Delinquency and dependency have become far more complex, involving more serious and violent criminal activity and escalating degrees of substance abuse. During the past 2 years several jurisdictions have tried to determine how juvenile courts can adapt the experiences of adult drug courts to deal more effectively with the increasing number of substance-abusing juvenile offenders. Juvenile drug courts, however, face unique challenges not encountered in the adult drug court environment, such as the need to: counteract the negative influences of peers, gangs, and family members; address the needs of the family, especially families with substance abuse problems; comply with confidentiality requirements for juvenile proceedings while obtaining information necessary to address the juvenile’s problems and progress. We must motivate juvenile offenders to change, especially given their sense of invulnerability and lack of maturity. Accordingly, the development of juvenile drug courts has required special strategies.

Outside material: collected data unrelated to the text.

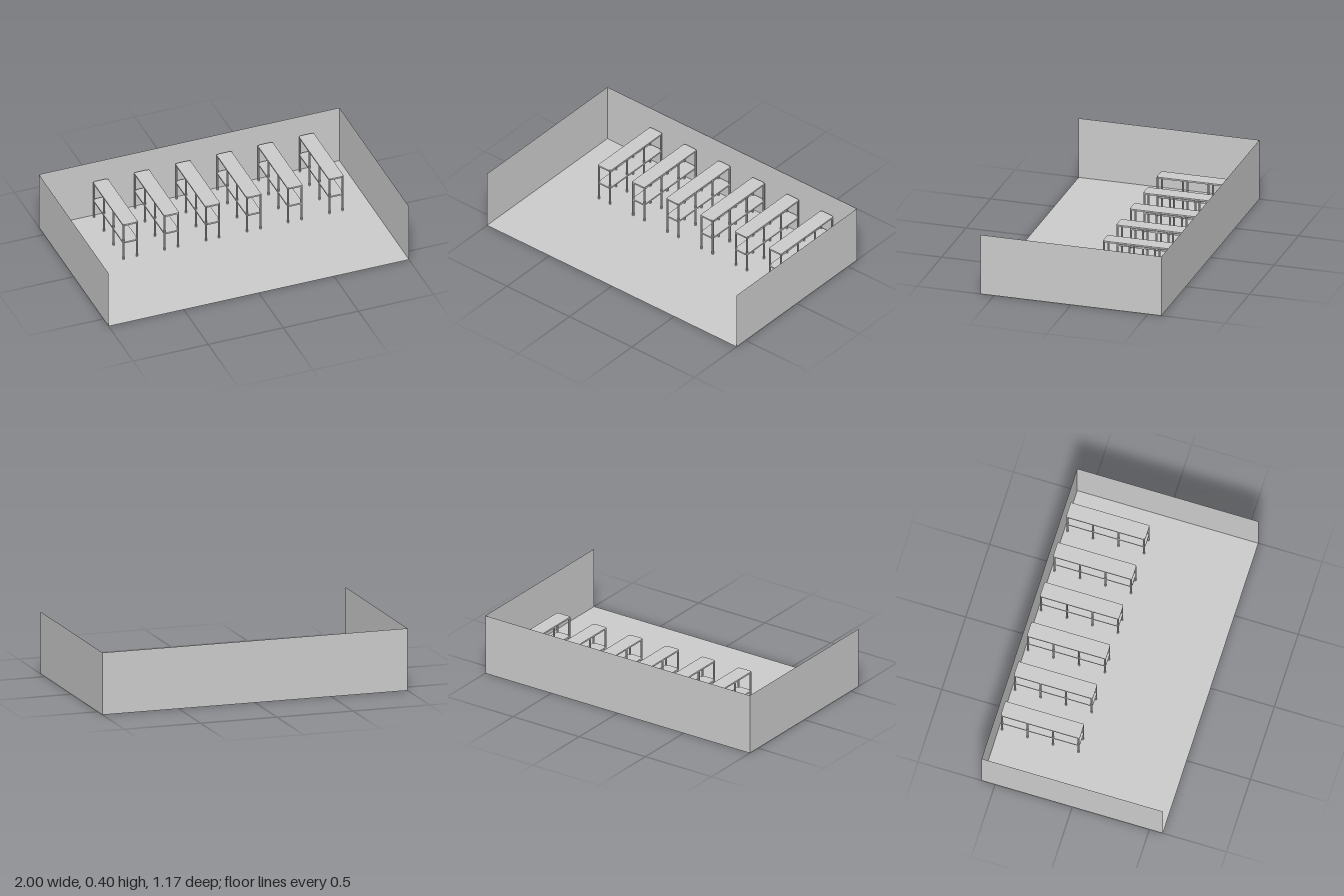
import * as THREE from 'three';

const W = 2, D = 1.174, H = 0.395;
const TABLE_W = 0.1, TABLE_L = 0.512, TABLE_Z = -0.318, TABLE_H = 0.26;
const LEG_R = 0.0065, SHELF_T = 0.01;

const material = new THREE.MeshStandardMaterial({ color: 0xcccccc, flatShading: true });
const thin = new THREE.MeshStandardMaterial({ color: 0xcccccc, side: THREE.DoubleSide });

function add(parent, name, geometry, mat, x, y, z) {
  const mesh = new THREE.Mesh(geometry, mat);
  mesh.name = name;
  mesh.position.set(x, y, z);
  parent.add(mesh);
  return mesh;
}

// Flat board with clipped corners, lying with its top at y = 0
function shelfGeometry() {
  const a = TABLE_W / 2, b = TABLE_L / 2, c = 0.013;
  const shape = new THREE.Shape([
    [a, -b + c], [a, b - c], [a - c, b], [-a + c, b],
    [-a, b - c], [-a, -b + c], [-a + c, -b], [a - c, -b],
  ].map(([x, y]) => new THREE.Vector2(x, y)));
  const g = new THREE.ExtrudeGeometry(shape, { depth: SHELF_T, bevelEnabled: false });
  return g.rotateX(Math.PI / 2);
}

export function createModel() {
  const model = new THREE.Group();
  model.name = 'roomWithTables';

  // Open room: floor and three paper-thin walls
  add(model, 'floor', new THREE.PlaneGeometry(W, D).rotateX(-Math.PI / 2), thin, 0, 0, 0);
  add(model, 'backWall', new THREE.PlaneGeometry(W, H), thin, 0, H / 2, -D / 2);
  for (const s of [-1, 1]) {
    add(model, s > 0 ? 'leftWall' : 'rightWall',
      new THREE.PlaneGeometry(D, H).rotateY(s * Math.PI / 2), thin, s * W / 2, H / 2, 0);
  }

  // Row of six two-tier tables, each on eight slim legs
  const shelf = shelfGeometry();
  const leg = new THREE.CylinderGeometry(LEG_R, LEG_R, TABLE_H - 0.001, 8);
  for (let i = 0; i < 6; i++) {
    const table = new THREE.Group();
    table.name = 'table' + (i + 1);
    table.position.set(-0.597 + i * 0.274, 0, TABLE_Z);
    add(table, 'tableTop', shelf, material, 0, TABLE_H, 0);
    add(table, 'lowerShelf', shelf, material, 0, 0.13, 0);
    for (const s of [-1, 1]) {
      for (let k = 0; k < 4; k++) {
        const z = (k / 3 - 0.5) * (TABLE_L - 2 * LEG_R - 0.002);
        add(table, 'leg', leg, material, s * (TABLE_W / 2 - LEG_R + 0.001), TABLE_H / 2 - 0.0005, z);
      }
    }
    model.add(table);
  }
  return model;
}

The following characteristics are common to juvenile drug courts compared with traditional juvenile courts: much earlier and much more comprehensive intake assessments; much greater focus on the functioning of the juvenile and the family throughout the juvenile court process; much closer integration of the information obtained during the assessment process as it relates to the juvenile and the family; much greater coordination among the court, the treatment community, the school system, and other community agencies in responding to the needs of the juvenile and the court; much more active and continuous judicial supervision of the juvenile’s case and treatment process; increased use of immediate sanctions for noncompliance and incentives for progress for both the juvenile and family.” (Roberts) All in all, drug courts are going to make a tremendous difference in our country. This is already visible by the program discussed in this paper. With all the advances they are making and will make in these programs, it is easy to see they will be a major influence on our youth in the near future. The programs as the develop more and become widely know may help to defer juveniles from using drugs and alcohol. Although it will always be out there, with the thought of having to appear in a specialized court, may be enough to keep most of our youth away from drugs and crime. I foresee these specialized courts having a great impact on our society.
Kentucky has began a drug court and, with hopeful success, will spread throughout the rest of the state. I feel completely that these programs be allowed to continue and spread throughout our great nation. I think all the judicial systems need to be broken down into more specialized programs like the family, adult, and juvenile drug courts. With that breakdown, we could give the individuals the attention they truly need to overcome their addictions and get them back on their feet to success. All they need is a little more care and time to help them see the light.
Bibliography OJJDP; Juvenile and Family Drug Courts: An Overview, November 1996 Teichroeb, Ruth; “Juvenile Drug Court Mixes Caring, Coercion”, Seattle Post Intelligence, http://www.seattle-pi.com/local/juvi07.shtml; accessed on April 6, 2000 National Association of Drug Court Professionals (NADCP); http://www.nadcp.org/index.html Roberts, Marilyn; The Juvenile Drug Court Movement.; Drug Courts Program Office, March 1997. Government Essays.